This was put to the test in 2013. After finding a more fulfilling job, moving to a new city, meeting many wonderful people, and knocking off quite a few items on my bucket list, I expected to feel noticeably happier as I went about my day-to-day life.
That never happened.
Why? Because of a mental quirk that Rick Hanson – neuropsychologist and member of U.C. Berkeley’s Greater Good Science Center’s advisory board – describes in this interview with The Atlantic:
The problem is that the brain is very good at building brain structure from negative experiences. We learn immediately from pain—you know, “once burned, twice shy.” Unfortunately, the brain is relatively poor at turning positive experiences into emotional learning neural structure.
When you don’t actively pay attention to the good, your negative memories are in a position to triumph. Over and over and over.
I’m sure this differs from person to person, but I’m quite susceptible to the negativity bias Hanson describes. It’s almost as if I have a leak in my positive memory tank. I’ll remember a negative experience for years, but forget a positive experience within a week, often resulting in a prolonged sense of anxiety and gloom. Can you relate?

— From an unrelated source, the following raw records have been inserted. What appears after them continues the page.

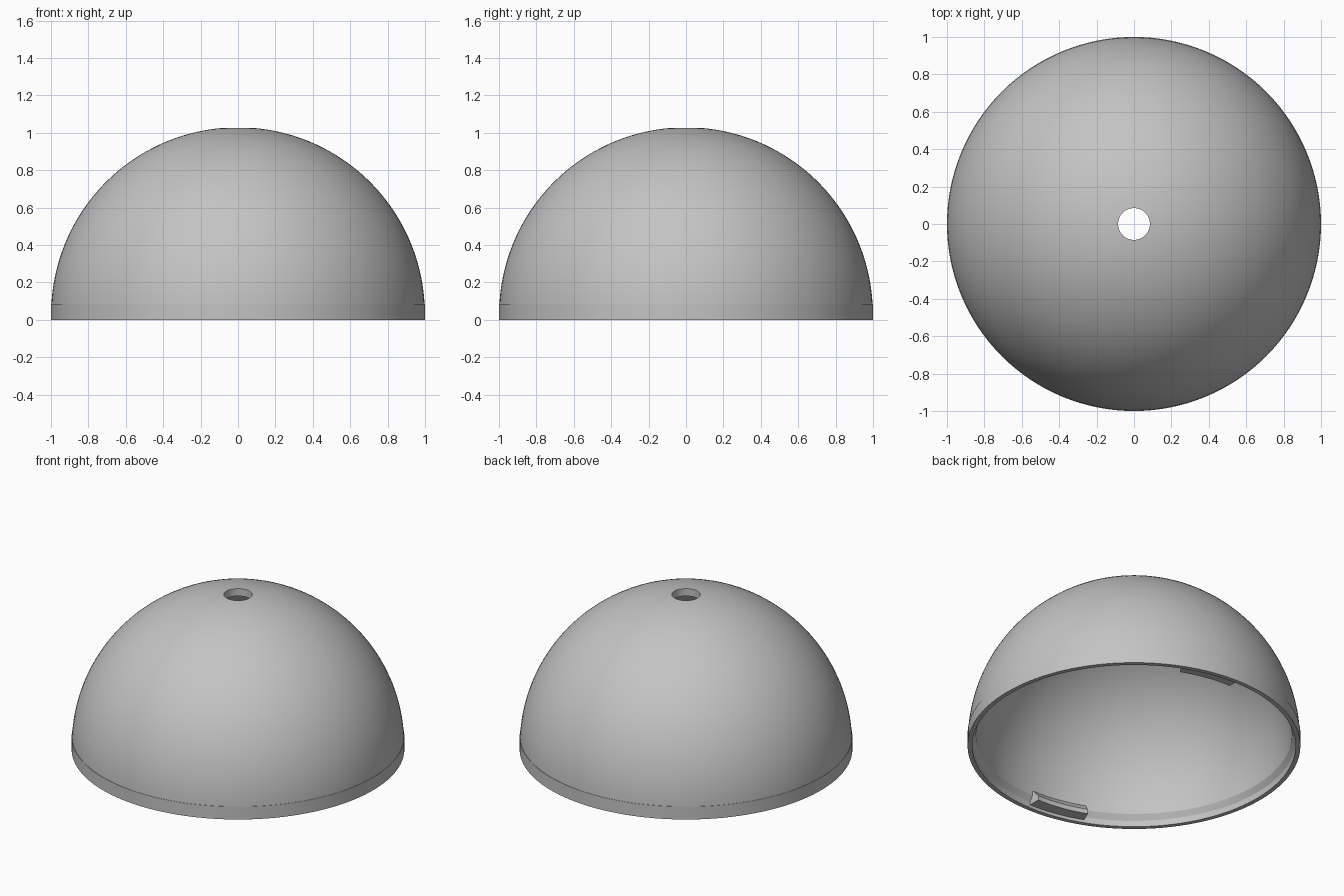
import bpy
import bmesh
from math import asin, cos, pi, radians, sin, sqrt
from mathutils import Matrix, Vector

cube = bpy.data.objects.get("Cube")
if cube:
    bpy.data.objects.remove(cube, do_unlink=True)

grey = bpy.data.materials.new("plain grey")
grey.use_nodes = True
colour = (0.55, 0.55, 0.55, 1)
grey.diffuse_color = colour
grey.node_tree.nodes["Principled BSDF"].inputs["Base Color"].default_value = colour


def revolve(name, profile, start, sweep, steps):
    """Sweep a closed (radius, height) profile about the z axis."""
    full = sweep >= 2 * pi
    bm = bmesh.new()
    turn = Matrix.Rotation(start, 3, "Z")
    verts = [bm.verts.new(turn @ Vector((r, 0, z))) for r, z in profile]
    edges = [bm.edges.new((v, verts[i - 1])) for i, v in enumerate(verts)]
    geom = verts + edges
    if not full:
        geom.append(bm.faces.new(verts))
    result = bmesh.ops.spin(bm, geom=geom, axis=(0, 0, 1), cent=(0, 0, 0),
                            angle=sweep, steps=steps, use_merge=full)
    if not full:
        # Cap the starting end again if the sweep consumed it
        if not any(set(f.verts) == set(verts) for f in bm.faces):
            bm.faces.new(verts)
    bmesh.ops.remove_doubles(bm, verts=bm.verts, dist=0.00001)
    bmesh.ops.recalc_face_normals(bm, faces=bm.faces)
    mesh = bpy.data.meshes.new(name)
    bm.to_mesh(mesh)
    bm.free()
    mesh.materials.append(grey)
    obj = bpy.data.objects.new(name, mesh)
    bpy.context.collection.objects.link(obj)
    bpy.ops.object.select_all(action="DESELECT")
    obj.select_set(True)
    bpy.context.view_layer.objects.active = obj
    bpy.ops.object.shade_smooth_by_angle(angle=radians(20))
    return obj


centre_z = 0.03
hole = 0.085
band_top = 0.085
rings = 40


def arc(radius, low_z):
    """Meridian points from the given height up to the hole edge."""
    a = asin((low_z - centre_z) / radius)
    b = asin(sqrt(radius ** 2 - hole ** 2) / radius)
    angles = [a + (b - a) * i / rings for i in range(rings + 1)]
    return [(radius * cos(t), centre_z + radius * sin(t)) for t in angles]


# Hollow dome with a straight outer band and a recessed inner rim
shell = [(0.972, 0), (1, 0), (1, band_top)]
shell += arc(0.999, band_top)
shell += reversed(arc(0.95, 0.075))
shell += [(0.972, 0.04)]
revolve("dome_shell", shell, 0, 2 * pi, 128)

# Two opposite locking lugs inside the rim, sloped on top
lug = [(0.98, 0.02), (0.895, 0.02), (0.895, 0.05), (0.94, 0.1), (0.97, 0.1)]
for name, start in (("back_lug", 68), ("front_lug", 248)):
    revolve(name, lug, radians(start), radians(22), 10)
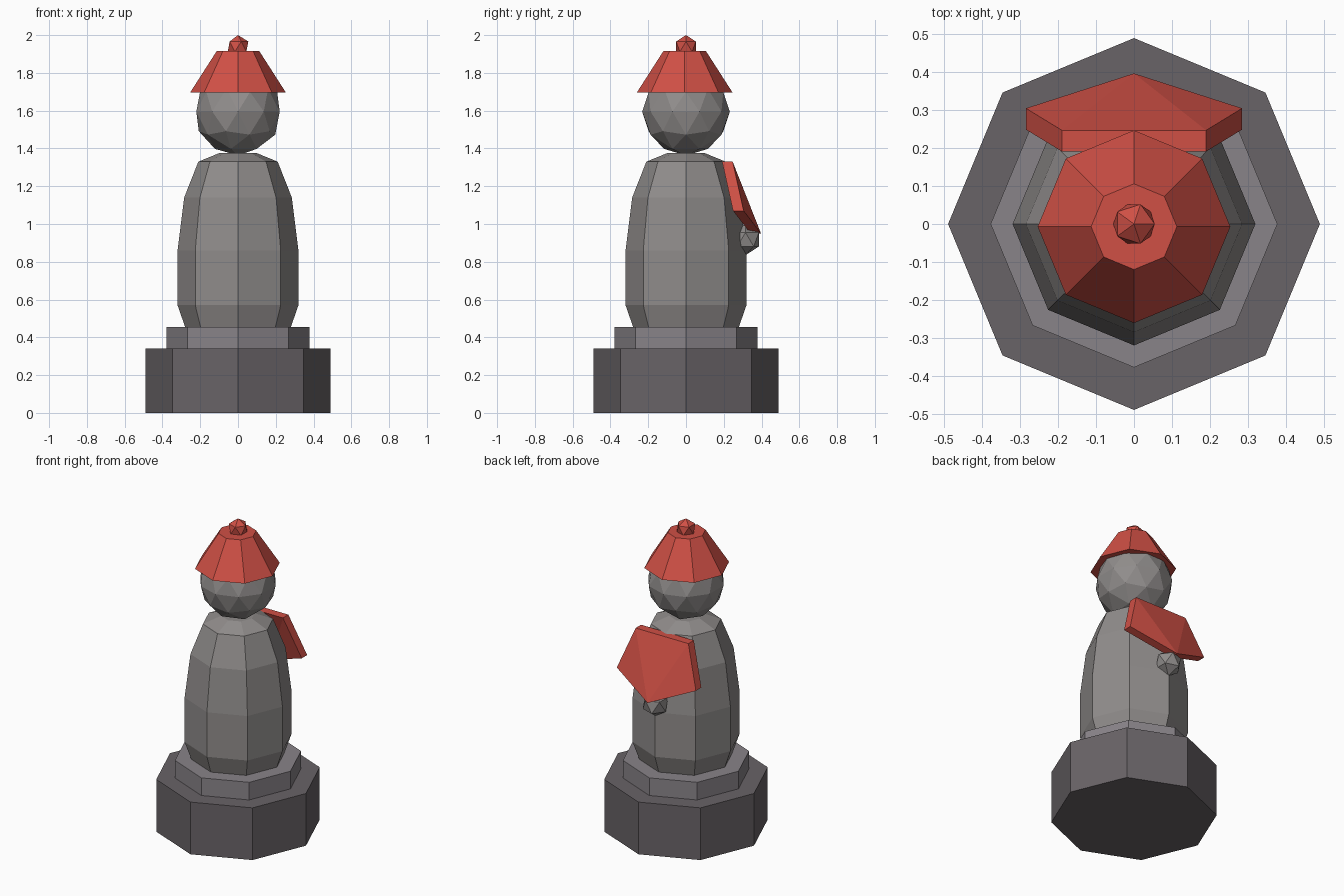
import bpy, bmesh
from math import cos, sin, pi

if "Cube" in bpy.data.objects:
    bpy.data.objects.remove(bpy.data.objects["Cube"])


def material(name, rgb):
    m = bpy.data.materials.new(name)
    m.diffuse_color = (*rgb, 1)
    m.use_nodes = True
    m.node_tree.nodes["Principled BSDF"].inputs["Base Color"].default_value = m.diffuse_color
    return m


RED = material("red_cloth", (0.63, 0.08, 0.06))
DARK = material("dark_stone", (0.14, 0.125, 0.135))
MID = material("plinth_stone", (0.25, 0.23, 0.25))
STONE = material("statue_stone", (0.28, 0.265, 0.26))


def finish(name, bm, mat):
    bmesh.ops.recalc_face_normals(bm, faces=bm.faces)
    me = bpy.data.meshes.new(name)
    bm.to_mesh(me)
    bm.free()
    me.materials.append(mat)
    ob = bpy.data.objects.new(name, me)
    bpy.context.collection.objects.link(ob)
    return ob


def lathe(name, profile, mat, y=0.0, sides=8):
    """Eight-sided turned solid from (radius, height) points."""
    bm = bmesh.new()
    rings = [[bm.verts.new((r * cos(2 * pi * i / sides), y + r * sin(2 * pi * i / sides), z))
              for i in range(sides)] for r, z in profile]
    for lo, hi in zip(rings, rings[1:]):
        for i in range(sides):
            j = (i + 1) % sides
            bm.faces.new((lo[i], lo[j], hi[j], hi[i]))
    bm.faces.new(rings[0][::-1])
    bm.faces.new(rings[-1])
    return finish(name, bm, mat)


def ball(name, centre, radius, level, mat):
    bm = bmesh.new()
    bmesh.ops.create_icosphere(bm, subdivisions=level, radius=radius)
    bmesh.ops.translate(bm, verts=bm.verts, vec=centre)
    return finish(name, bm, mat)


# stepped pedestal
lathe("pedestal", [(0.49, 0), (0.49, 0.34)], DARK)
lathe("plinth", [(0.378, 0.34), (0.378, 0.455)], MID)

# robed body and head
lathe("body", [(0.28, 0.455), (0.32, 0.57), (0.32, 0.86), (0.285, 1.14),
               (0.21, 1.33), (0.10, 1.375)], STONE)
ball("head", (0, 0, 1.595), 0.232, 2, STONE)

# hat with bobble
lathe("hat", [(0.254, 1.695), (0.113, 1.915)], RED, y=-0.007)
ball("hat_bobble", (0, 0, 1.939), 0.061, 1, RED)

# bib: bent pentagon slab, fanned from its lower tip
outline = [(0, 0.397, 0.95), (0.285, 0.305, 1.07), (0.19, 0.247, 1.33),
           (-0.19, 0.247, 1.33), (-0.285, 0.305, 1.07)]
bm = bmesh.new()
outer = [bm.verts.new(p) for p in outline]
inner = [bm.verts.new((x, y - 0.056, z)) for x, y, z in outline]
for layer in (outer, inner):
    for i in (1, 2, 3):
        bm.faces.new((layer[0], layer[i], layer[i + 1]))
for i in range(5):
    j = (i + 1) % 5
    bm.faces.new((outer[i], outer[j], inner[j], inner[i]))
finish("bib", bm, RED)

# clasped hands below the bib
ball("hands", (0, 0.315, 0.918), 0.083, 1, STONE)
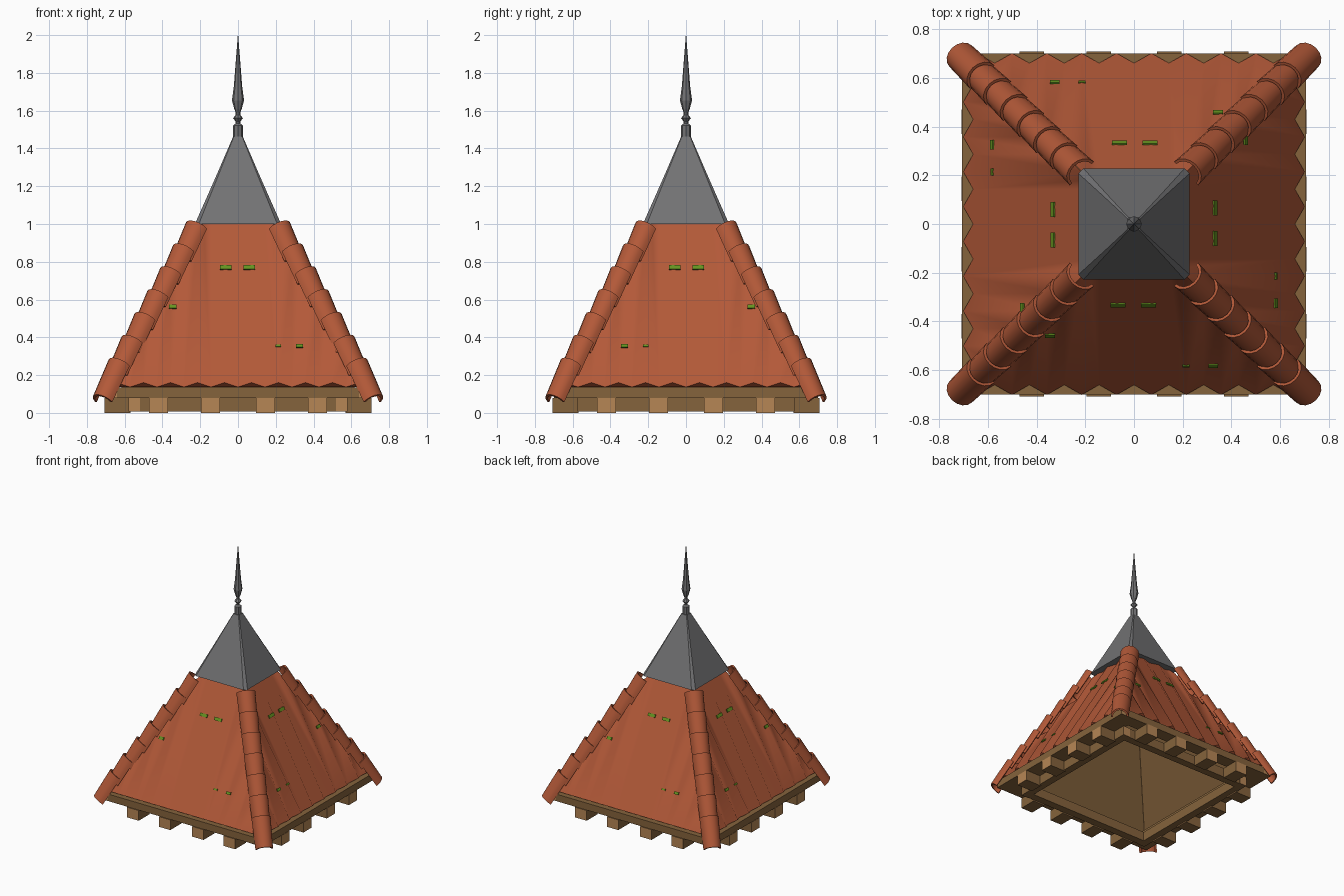
import bpy, bmesh, math
from mathutils import Vector, Matrix

if "Cube" in bpy.data.objects:
    bpy.data.objects.remove(bpy.data.objects["Cube"])


def mat(name, c):
    m = bpy.data.materials.new(name)
    m.diffuse_color = (*c, 1)
    m.use_nodes = True
    m.node_tree.nodes["Principled BSDF"].inputs["Base Color"].default_value = m.diffuse_color
    return m


TILE = mat("terracotta", (0.45, 0.1, 0.04))
WOOD = mat("brown wood", (0.235, 0.125, 0.045))
END = mat("cut wood", (0.47, 0.24, 0.09))
LEAD = mat("grey metal", (0.17, 0.17, 0.175))
MOSS = mat("moss green", (0.13, 0.29, 0.015))


def finish(bm, name, mats, smooth=None):
    me = bpy.data.meshes.new(name)
    bm.to_mesh(me)
    bm.free()
    for m in mats:
        me.materials.append(m)
    ob = bpy.data.objects.new(name, me)
    bpy.context.collection.objects.link(ob)
    if smooth:
        bpy.ops.object.select_all(action='DESELECT')
        ob.select_set(True)
        bpy.context.view_layer.objects.active = ob
        bpy.ops.object.shade_smooth_by_angle(angle=math.radians(smooth))
    return ob


def box(bm, lo, hi, rot=Matrix(), end_axis=None):
    """Box between two corners; faces along end_axis get the second material."""
    lo, hi = Vector(lo), Vector(hi)
    m = Matrix.Translation((lo + hi) / 2) @ Matrix.Diagonal((*(hi - lo), 1))
    vs = bmesh.ops.create_cube(bm, size=1, matrix=m)['verts']
    for f in {f for v in vs for f in v.link_faces}:
        f.normal_update()
        if end_axis is not None and abs(f.normal[end_axis]) > 0.9:
            f.material_index = 1
    bmesh.ops.transform(bm, matrix=rot, verts=vs)


def loft(bm, rings, cap=True):
    """Skin closed rings of points in order."""
    rs = [[bm.verts.new(p) for p in r] for r in rings]
    n = len(rs[0])
    for a, b in zip(rs, rs[1:]):
        for i in range(n):
            bm.faces.new((a[i], a[(i + 1) % n], b[(i + 1) % n], b[i]))
    if cap:
        bm.faces.new(rs[0][::-1])
        bm.faces.new(rs[-1])


def square(h, z, c=0.0):
    """Square ring of half width h with chamfered corners."""
    pts = [(h, -h + c), (h, h - c), (h - c, h), (-h + c, h),
           (-h, h - c), (-h, -h + c), (-h + c, -h), (h - c, -h)]
    return [(x, y, z) for x, y in pts]


QUARTERS = [Matrix.Rotation(k * math.pi / 2, 4, 'Z') for k in range(4)]

# Timber eaves: upper boards, lower beams and rafter ends
bm = bmesh.new()
for s in (-1, 1):
    box(bm, (min(s * 0.64, s * 0.705), -0.7, 0.08), (max(s * 0.64, s * 0.705), 0.7, 0.135), end_axis=1)
    box(bm, (-0.64, min(s * 0.60, s * 0.7), 0.08), (0.64, max(s * 0.60, s * 0.7), 0.135))
    box(bm, (min(s * 0.56, s * 0.64), -0.6, 0.08), (max(s * 0.56, s * 0.64), 0.6, 0.13))
finish(bm, "eaves_boards", [WOOD, END])
bm = bmesh.new()
for s in (-1, 1):
    box(bm, (s * 0.55 - 0.03, -0.575, 0.008), (s * 0.55 + 0.03, 0.575, 0.08), end_axis=1)
    box(bm, (-0.52, s * 0.54 - 0.03, 0.008), (0.52, s * 0.54 + 0.03, 0.08))
finish(bm, "lower_beams", [WOOD, END])
bm = bmesh.new()
for q in QUARTERS:
    for x in (-0.42, -0.145, 0.145, 0.42):
        box(bm, (x - 0.05, -0.707, 0.0), (x + 0.05, -0.57, 0.08), q, end_axis=1)
finish(bm, "rafter_ends", [WOOD, END])

# Timber lining inside the roof
bm = bmesh.new()
loft(bm, [square(0.62, 0.13, 0.0005), square(0.145, 0.96, 0.0005)], cap=False)
bm.faces.new([bm.verts.new(p) for p in square(0.145, 0.96, 0.0005)])
finish(bm, "inner_lining", [WOOD])

# Corrugated tile slopes with closed eaves, flattening upward, trimmed along the hips
SL = 0.566
NRM = Vector((0, -1, SL)).normalized()
STEP = 0.0715


def amp(z):
    return 0.047 - 0.031 * (z - 0.137)


bm = bmesh.new()
for q in QUARTERS:
    part = bmesh.new()
    cols = []
    for i in range(-10, 11):
        cols.append([part.verts.new(Vector((i * STEP, -0.66 + SL * (z - 0.137), z))
                                    + NRM * (amp(z) if i % 2 else 0)) for z in (0.137, 1.0)])
    for a, b in zip(cols, cols[1:]):
        part.faces.new((a[0], b[0], b[1], a[1]))
    for i in range(0, 20, 2):
        part.faces.new([part.verts.new(cols[j][0].co) for j in (i, i + 2, i + 1)])
    for s in (-1, 1):
        bmesh.ops.bisect_plane(part, geom=part.verts[:] + part.edges[:] + part.faces[:],
                               plane_co=(0, 0, 0), plane_no=(s, 1, 0), clear_outer=True)
    bmesh.ops.transform(part, matrix=q, verts=part.verts[:])
    tmp = bpy.data.meshes.new("tmp")
    part.to_mesh(tmp)
    part.free()
    bm.from_mesh(tmp)
    bpy.data.meshes.remove(tmp)
finish(bm, "tile_slopes", [TILE], smooth=80)

# Moss patches on the tile crests (x, z, width, height), mirrored on alternate sides
bm = bmesh.new()
tilt = Matrix.Rotation(-math.atan(SL), 4, 'X')
for k, q in enumerate(QUARTERS):
    for x, z, w, h in ((-0.065, 0.77, 0.062, 0.024), (0.06, 0.77, 0.062, 0.024),
                       (-0.345, 0.562, 0.04, 0.022), (0.325, 0.355, 0.038, 0.02),
                       (0.213, 0.355, 0.03, 0.012)):
        p = Vector((-x if k % 2 else x, -0.66 + SL * (z - 0.137) - amp(z) * 1.149, z))
        box(bm, (-w / 2, -0.004, -h / 2), (w / 2, 0.004, h / 2), q @ Matrix.Translation(p) @ tilt)
finish(bm, "moss_patches", [MOSS])

# Hip tiles: tapered half tubes, each upper end lying over the tile above
bm = bmesh.new()
axis = Vector((-0.56, -0.56, 1)).normalized()
side = Vector((1, -1, 0)).normalized()
up = side.cross(axis)
if up.z < 0:
    up = -up


def arch(z, r, lift):
    c = Vector((0.706, 0.706, 0.1)) + Vector((-0.56, -0.56, 1)) * (z - 0.1) + up * lift
    arc = [math.pi * (i / 8) for i in range(9)]
    pts = [c + side * r * math.cos(t) + up * r * math.sin(t) for t in arc]
    r -= 0.013
    pts += [c + side * r * math.cos(t) + up * r * math.sin(t) for t in arc[::-1]]
    return pts


squash = Matrix.Diagonal((1.007, 0.975, 1, 1))
for q in QUARTERS:
    for k in range(7):
        top = 0.252 + 0.121 * k
        low = top - (0.178 if k == 0 else 0.16)
        rings = [[squash @ q @ p for p in r]
                 for r in (arch(low, 0.064, -0.026), arch(top, 0.070, -0.004))]
        loft(bm, rings, cap=False)
        for r in rings:
            v = [bm.verts.new(p) for p in r]
            for i in range(8):
                bm.faces.new((v[i], v[i + 1], v[16 - i], v[17 - i]))
bmesh.ops.remove_doubles(bm, verts=bm.verts[:], dist=0.0001)
bmesh.ops.recalc_face_normals(bm, faces=bm.faces[:])
finish(bm, "hip_tiles", [TILE], smooth=40)

# Metal cap
bm = bmesh.new()
loft(bm, [square(0.228, 1.0, 0.02), square(0.222, 1.014, 0.02),
          square(0.124, 1.235, 0.011), square(0.026, 1.462, 0.004)])
finish(bm, "metal_cap", [LEAD], smooth=20)

# Finial: collar, knob and spear
bm = bmesh.new()
prof = [(0.026, 1.45), (0.026, 1.522), (0.012, 1.532), (0.012, 1.542), (0.026, 1.56),
        (0.012, 1.578), (0.012, 1.59), (0.02, 1.61), (0.032, 1.655), (0.022, 1.73), (0.001, 2.0)]
loft(bm, [[(r * math.cos(t * math.pi / 4), r * math.sin(t * math.pi / 4), z) for t in range(8)]
          for r, z in prof])
finish(bm, "finial", [LEAD])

In his book Hardwiring Happiness, Hanson talks about this trend in excruciating detail. From his years of research, he’s come to the conclusion that going out of your way to be just as attentive to the positive as the negative can physically re-wire your brain to better hold on to the good. This has a range of benefits, including improved health and emotional well-being.
Techniques for being more mindful of the good in your life have been around forever. Meditation, gratitude journals, mindfulness practices, and more. Apps like Headspace and Calm make it easier than ever to develop a mindfulness practice. Journals like the Five Minute Journal encourage gratitude and positive reflection.
I’ll keep this post brief, with the following takeaway: If you’re like me, and find yourself with a significant negativity bias, do yourself a favor and start working on that this week (yes, this week). Whether by reading Hanson’s book, meditating more often, or starting a gratitude journal, pick your methodology and get to it.
With enough practice, you’ll upgrade your happiness in ways others could never think of doing.